-- SUPPLIED ENTRIES follows --

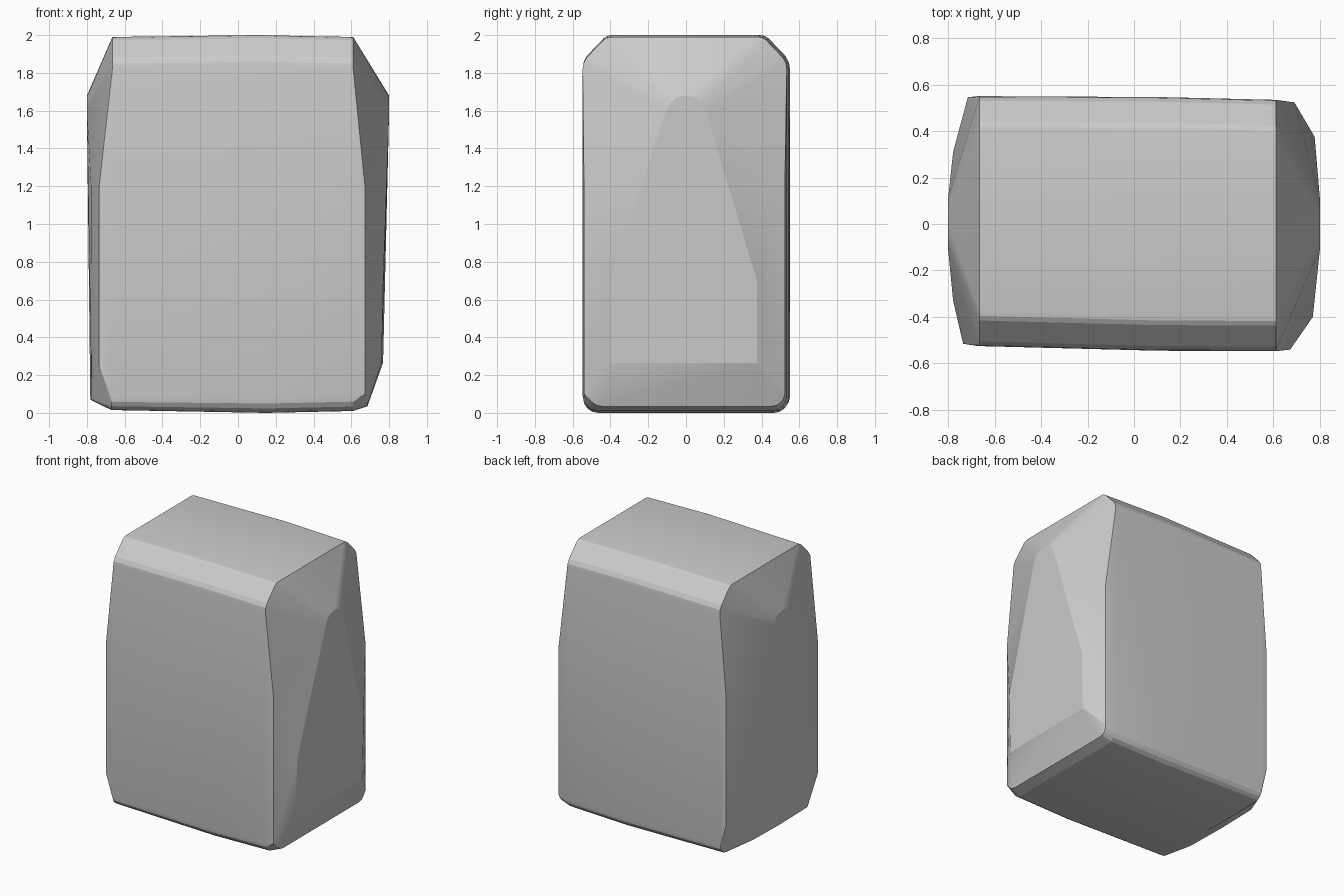
import bpy, bmesh, math

if "Cube" in bpy.data.objects:
    bpy.data.objects.remove(bpy.data.objects["Cube"])

pts = []


def arc(x, cy, cz, ry, rz, a0, n=4):
    # quarter-round corner in the YZ plane
    for i in range(n + 1):
        a = math.radians(a0 + 90 * i / n)
        pts.append((x, cy + ry * math.cos(a), cz + rz * math.sin(a)))


def top_section(x, y0, y1, z):
    # chamfered upper corners with softened ends
    for y, s in ((y0, 1), (y1, -1)):
        for dy, dz in ((0, .17), (.004, .14), (.02, .11), (.11, .016), (.13, .004), (.15, 0)):
            pts.append((x, y + s * dy, z - dz))


def bottom_section(x, y0, y1, z, r):
    # rounded lower corners
    arc(x, y0 + r, z + r, r, r, 180)
    arc(x, y1 - r, z + r, r, r, 270)


# Main body: slightly bowed sections from left to right
top_section(-.665, -.525, .55, 1.99)
top_section(.1, -.545, .546, 2.0)
top_section(.61, -.547, .534, 1.99)
bottom_section(-.67, -.525, .55, .015, .07)
bottom_section(.15, -.545, .545, 0, .08)
bottom_section(.61, -.547, .534, .01, .08)
bottom_section(.685, -.515, .523, .035, .07)

# Body side edges, full width up to z = 1.2
for z in (.1, 1.2):
    pts += [(.672, -.54, z), (.69, .523, z)]
for z in (.25, 1.2):
    pts += [(-.735, -.515, z), (-.715, .545, z)]

# Bulging side panels with rounded peaks
for side in (-1, 1):
    for y, z in ((0, 1.68), (.05, 1.67), (.085, 1.64), (.105, 1.6)):
        pts += [(side * .8, y, z), (side * .8, -y, z)]
for z, x in ((.265, .768), (.7, .777)):
    pts += [(x, .375, z), (x - .008, -.4, z)]
for z, x in ((.07, -.775), (1.2, -.778)):
    pts += [(x, .31, z), (x, -.33, z)]
pts += [(-.782, 0, .07)]

# Convex shell around the sections and panels
bm = bmesh.new()
for p in pts:
    bm.verts.new(p)
bmesh.ops.remove_doubles(bm, verts=bm.verts[:], dist=.002)
res = bmesh.ops.convex_hull(bm, input=bm.verts[:])
loose = [v for v in bm.verts if not v.link_faces]
bmesh.ops.delete(bm, geom=loose, context='VERTS')
bmesh.ops.dissolve_limit(bm, angle_limit=math.radians(1), verts=bm.verts[:], edges=bm.edges[:])
bmesh.ops.recalc_face_normals(bm, faces=bm.faces[:])
me = bpy.data.meshes.new("faceted_block")
bm.to_mesh(me)
bm.free()
ob = bpy.data.objects.new("faceted_block", me)
bpy.context.collection.objects.link(ob)
bpy.context.view_layer.objects.active = ob
ob.select_set(True)
bpy.ops.object.shade_smooth_by_angle(angle=math.radians(15))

-- SUPPLIED ENTRIES concluded --

EXERCISE DESCRIPTION :: Return the material line for line, from its beginning to the line that contains "top_section(-.665, -.525, .55, 1.99)", with the pictures left out.

RESPONSE TO THE EXERCISE ::
import bpy, bmesh, math

if "Cube" in bpy.data.objects:
    bpy.data.objects.remove(bpy.data.objects["Cube"])

pts = []


def arc(x, cy, cz, ry, rz, a0, n=4):
    # quarter-round corner in the YZ plane
    for i in range(n + 1):
        a = math.radians(a0 + 90 * i / n)
        pts.append((x, cy + ry * math.cos(a), cz + rz * math.sin(a)))


def top_section(x, y0, y1, z):
    # chamfered upper corners with softened ends
    for y, s in ((y0, 1), (y1, -1)):
        for dy, dz in ((0, .17), (.004, .14), (.02, .11), (.11, .016), (.13, .004), (.15, 0)):
            pts.append((x, y + s * dy, z - dz))


def bottom_section(x, y0, y1, z, r):
    # rounded lower corners
    arc(x, y0 + r, z + r, r, r, 180)
    arc(x, y1 - r, z + r, r, r, 270)


# Main body: slightly bowed sections from left to right
top_section(-.665, -.525, .55, 1.99)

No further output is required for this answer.